LOS ANGELES -- American Suzuki received bankruptcy court approval of its Chapter 11 reorganization plan to wind down its U.S. auto sales operation and continue selling motorcycles, ATVs and boat engines.
A U.S. Bankruptcy Court in Santa Ana, Calif., approved the plan Thursday, leaving the company poised to complete its bankruptcy restructuring by March 31, according to a company statement.
American Suzuki filed for Chapter 11 bankruptcy protection on Nov. 5.
The plan calls for American Suzuki's motorcycle, ATV and marine engine businesses to exit bankruptcy as Suzuki Motor of America, a new, wholly-owned subsidiary of Suzuki Motor Corp., the corporate parent of American Suzuki.
Suzuki's U.S. auto operations will cease after dealers sell remaining vehicle inventory.
Suzuki dealers sold 1,764 vehicles last month.
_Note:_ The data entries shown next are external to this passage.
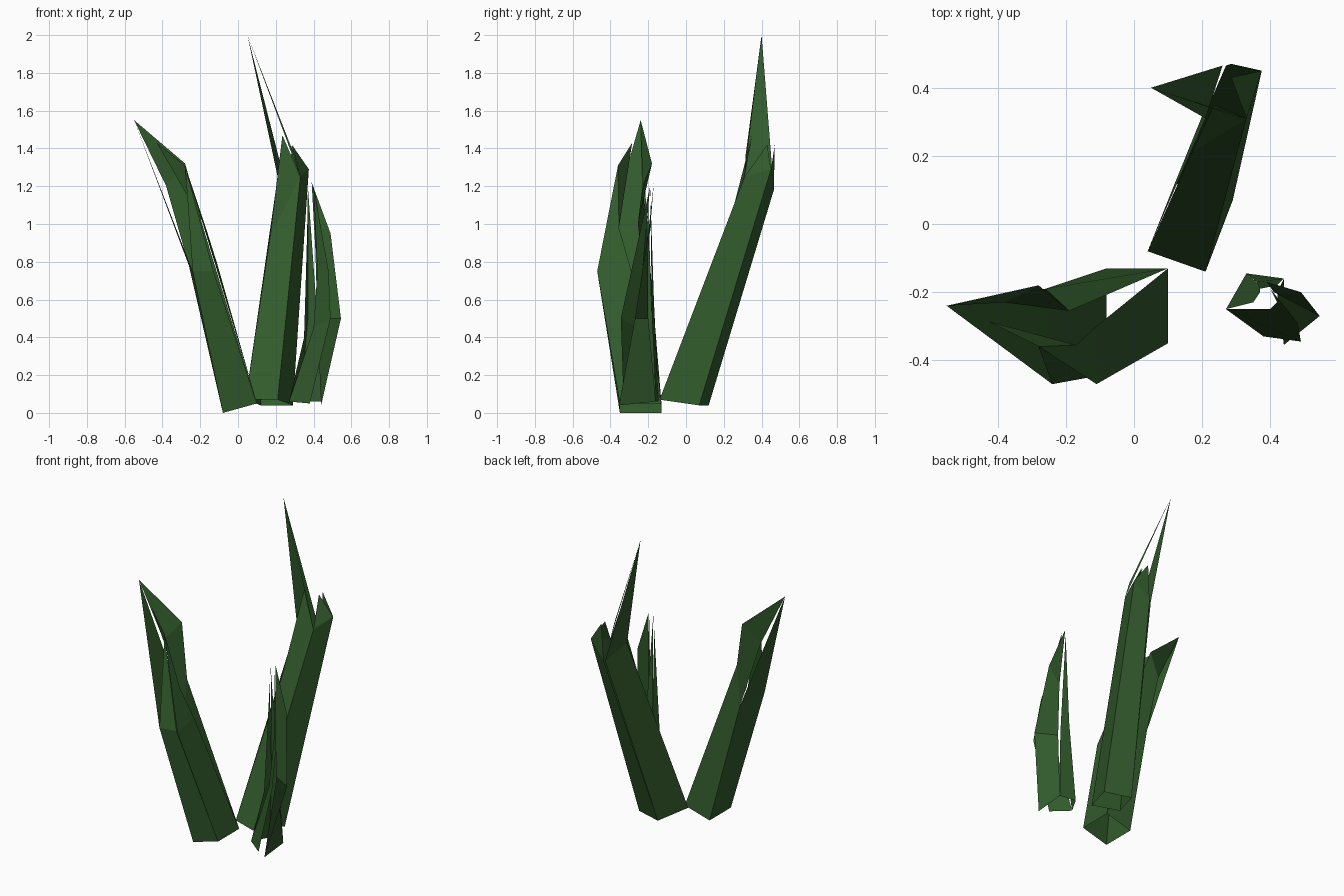
import bpy

green = bpy.data.materials.new("leaf_green")
green.diffuse_color = (0.032, 0.105, 0.025, 1)


def blade(name, root, rows, tip):
    """Folded leaf: root edge, further cross edges, then a pointed tip."""
    edges = [root] + rows
    verts = [p for e in edges for p in e] + [tip]
    faces = [(2 * i, 2 * i + 1, 2 * i + 3, 2 * i + 2) for i in range(len(rows))]
    n = len(verts)
    faces.append((n - 3, n - 2, n - 1))
    me = bpy.data.meshes.new(name)
    me.from_pydata(verts, [], faces)
    me.materials.append(green)
    ob = bpy.data.objects.new(name, me)
    bpy.context.collection.objects.link(ob)


# Left clump: square open root, leaning to the left
a, b = (-0.08, -0.35, 0.0), (0.10, -0.35, 0.05)
c, d = (0.10, -0.13, 0.05), (-0.08, -0.13, 0.0)
fl, fr = (-0.24, -0.47, 0.75), (-0.11, -0.47, 0.75)
bl = (-0.26, -0.19, 0.78)
tip = (-0.55, -0.24, 1.55)
blade("left_clump_front_leaf", (a, b),
      [(fl, (-0.13, -0.45, 0.75))], (-0.28, -0.36, 1.31))
blade("left_clump_inner_leaf", (b, c),
      [(fr, (-0.11, -0.30, 0.79)),
       ((-0.28, -0.36, 1.31), (-0.17, -0.355, 0.98))], (-0.43, -0.285, 1.43))
blade("left_clump_back_leaf", (c, d),
      [((-0.19, -0.255, 1.0), bl),
       ((-0.28, -0.18, 1.32), (-0.38, -0.23, 1.20))], tip)
blade("left_clump_outer_leaf", (d, a), [(bl, fl)], tip)

# Tall clump: open root, leaning backwards
a, b = (0.04, -0.08, 0.07), (0.21, -0.14, 0.07)
c, d = (0.29, 0.07, 0.04), (0.12, 0.12, 0.04)
tip = (0.05, 0.40, 2.0)
blade("tall_clump_front_leaf", (a, b),
      [((0.17, 0.21, 0.93), (0.33, 0.31, 1.25))], (0.235, 0.35, 1.47))
blade("tall_clump_right_leaf", (b, c),
      [((0.33, 0.31, 1.25), (0.375, 0.45, 1.29))], (0.285, 0.43, 1.42))
blade("tall_clump_back_leaf", (c, d),
      [((0.375, 0.45, 1.29), (0.27, 0.465, 1.18))], (0.285, 0.47, 1.42))
blade("tall_clump_left_leaf", (d, a),
      [((0.26, 0.465, 1.18), (0.21, 0.31, 1.25))], tip)
blade("tall_clump_tip_fold", ((0.33, 0.31, 1.25), (0.30, 0.315, 1.36)), [], tip)

# Small clump: thin leaves at the right front
a, b = (0.27, -0.25, 0.06), (0.38, -0.33, 0.05)
c, d = (0.44, -0.16, 0.06), (0.33, -0.145, 0.06)
e = (0.44, -0.355, 0.04)
blade("small_clump_right_leaf", (e, c),
      [((0.545, -0.27, 0.5), (0.42, -0.20, 0.5)),
       ((0.49, -0.20, 0.95), (0.41, -0.20, 0.85))], (0.39, -0.17, 1.22))
blade("small_clump_back_leaf", (c, d),
      [((0.42, -0.18, 0.5), (0.36, -0.17, 0.6))], (0.37, -0.19, 1.2))
blade("small_clump_left_leaf", (d, a),
      [((0.37, -0.18, 0.5), (0.35, -0.23, 0.4))], (0.37, -0.20, 1.1))
blade("small_clump_front_leaf", (a, b),
      [((0.40, -0.25, 0.45), (0.49, -0.345, 0.5)),
       ((0.42, -0.23, 0.75), (0.48, -0.29, 0.75))], (0.40, -0.19, 1.2))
A Suzuki spokesman contacted Friday did not immediately know how many vehicles remain in stock.
"Today's confirmation is a significant milestone and is one of the last remaining steps in our realignment and restructuring process," Freddie Reiss, American Suzuki's chief restructuring officer, said in a statement Friday.
Suzuki will continue to honor vehicle warranties and most of its 219 auto dealerships will continue to provide parts and service work for customers.
In December, 213 of Suzuki's remaining U.S. dealers agreed to wind down sales operations in exchange for cash and fixed operations-only contracts. Those 213 buyouts were valued at more than $40 million, with Suzuki's largest dealers receiving more than $1 million while its smallest stores accepting as little as $25,000.
A long time coming
With every SX4 subcompact and Kizashi sport sedan it sells, Suzuki inches closer to ending its 30-year sales history in the United States.
Suzuki sold more than 100,000 light vehicles in the United States as recently as 2007. Last year, the Japanese automaker's sales totaled 25,357 vehicles.
Suzuki's U.S. auto sales plummeted following the 2008 financial crisis. The credit squeeze sharply curtailed subprime lending that fueled much of Suzuki's U.S. auto sales over the last decade.
The number of models in Suzuki's U.S. vehicle lineup also shrank as the automaker turned its attention to growing markets outside North America, such as India, where the brand enjoys a larger market presence and its products were better suited.
Suzuki's U.S. dealer body declined from more than 500 dealers prior to the 2008 financial meltdown to about 220 when it sought Chapter 11 bankruptcy.
Pressure peaked in 2011 and 2012 as unfavorable exchange rates between the yen and the U.S. dollar stifled what little profit Suzuki's U.S operation could generate when repatriating earnings back to Japan. Last year, Suzuki slashed marketing and product development outlays, eliminated jobs and reduced employee wages and benefits to cut costs.
"We have kept generating deficits," Osamu Suzuki, the octogenarian chairman of Suzuki Motor Corp., told reporters just days after the U.S. unit filed for Chapter 11 in November. "We tried to make our business mainly by manufacturing small models, but that didn't necessarily enable us to make our products in accordance with demand in America."
In his November remarks, made during a quarterly earnings announcement, Suzuki ruled out a return of Suzuki automobiles sales in the U.S. market.
"Taking into account the issue of the exchange rates and the fact that we have no future outlook for making large vehicles, I think re-entry would be extremely hopeless."
Hans Greimel contributed to this report.